───── Information given ─────

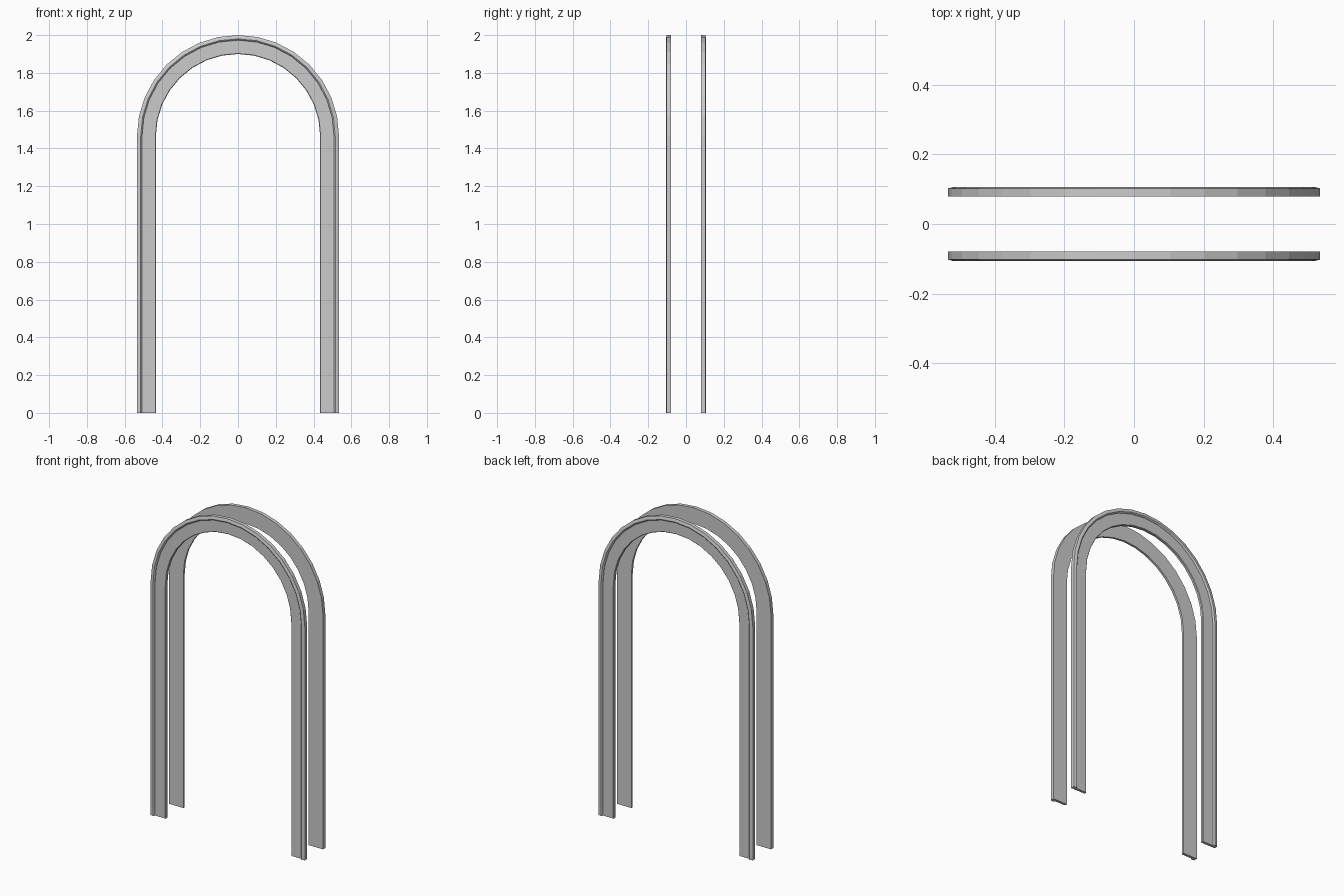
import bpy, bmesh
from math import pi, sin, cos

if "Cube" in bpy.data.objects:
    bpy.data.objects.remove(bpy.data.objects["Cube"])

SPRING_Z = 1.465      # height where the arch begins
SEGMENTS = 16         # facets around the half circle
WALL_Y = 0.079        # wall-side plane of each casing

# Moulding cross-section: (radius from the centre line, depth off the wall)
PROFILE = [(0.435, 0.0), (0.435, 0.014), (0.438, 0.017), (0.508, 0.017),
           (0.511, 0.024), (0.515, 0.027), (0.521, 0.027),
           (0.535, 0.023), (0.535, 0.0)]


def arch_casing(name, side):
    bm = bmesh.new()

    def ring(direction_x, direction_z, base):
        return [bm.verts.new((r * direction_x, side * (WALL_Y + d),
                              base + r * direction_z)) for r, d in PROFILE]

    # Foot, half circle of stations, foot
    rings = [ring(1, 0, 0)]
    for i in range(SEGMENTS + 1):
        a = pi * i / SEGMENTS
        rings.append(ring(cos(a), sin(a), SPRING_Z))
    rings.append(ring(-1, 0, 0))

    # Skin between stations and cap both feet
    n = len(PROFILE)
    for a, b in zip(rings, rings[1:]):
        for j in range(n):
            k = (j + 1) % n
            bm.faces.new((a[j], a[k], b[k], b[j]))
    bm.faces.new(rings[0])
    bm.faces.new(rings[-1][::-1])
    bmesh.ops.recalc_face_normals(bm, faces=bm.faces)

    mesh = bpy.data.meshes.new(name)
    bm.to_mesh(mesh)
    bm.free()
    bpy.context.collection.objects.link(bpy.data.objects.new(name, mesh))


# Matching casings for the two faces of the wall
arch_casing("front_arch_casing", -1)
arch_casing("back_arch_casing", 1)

─────

## Work to be completed
Without the pictures, restate each entry exactly.

## Your response
import bpy, bmesh
from math import pi, sin, cos

if "Cube" in bpy.data.objects:
    bpy.data.objects.remove(bpy.data.objects["Cube"])

SPRING_Z = 1.465      # height where the arch begins
SEGMENTS = 16         # facets around the half circle
WALL_Y = 0.079        # wall-side plane of each casing

# Moulding cross-section: (radius from the centre line, depth off the wall)
PROFILE = [(0.435, 0.0), (0.435, 0.014), (0.438, 0.017), (0.508, 0.017),
           (0.511, 0.024), (0.515, 0.027), (0.521, 0.027),
           (0.535, 0.023), (0.535, 0.0)]


def arch_casing(name, side):
    bm = bmesh.new()

    def ring(direction_x, direction_z, base):
        return [bm.verts.new((r * direction_x, side * (WALL_Y + d),
                              base + r * direction_z)) for r, d in PROFILE]

    # Foot, half circle of stations, foot
    rings = [ring(1, 0, 0)]
    for i in range(SEGMENTS + 1):
        a = pi * i / SEGMENTS
        rings.append(ring(cos(a), sin(a), SPRING_Z))
    rings.append(ring(-1, 0, 0))

    # Skin between stations and cap both feet
    n = len(PROFILE)
    for a, b in zip(rings, rings[1:]):
        for j in range(n):
            k = (j + 1) % n
            bm.faces.new((a[j], a[k], b[k], b[j]))
    bm.faces.new(rings[0])
    bm.faces.new(rings[-1][::-1])
    bmesh.ops.recalc_face_normals(bm, faces=bm.faces)

    mesh = bpy.data.meshes.new(name)
    bm.to_mesh(mesh)
    bm.free()
    bpy.context.collection.objects.link(bpy.data.objects.new(name, mesh))


# Matching casings for the two faces of the wall
arch_casing("front_arch_casing", -1)
arch_casing("back_arch_casing", 1)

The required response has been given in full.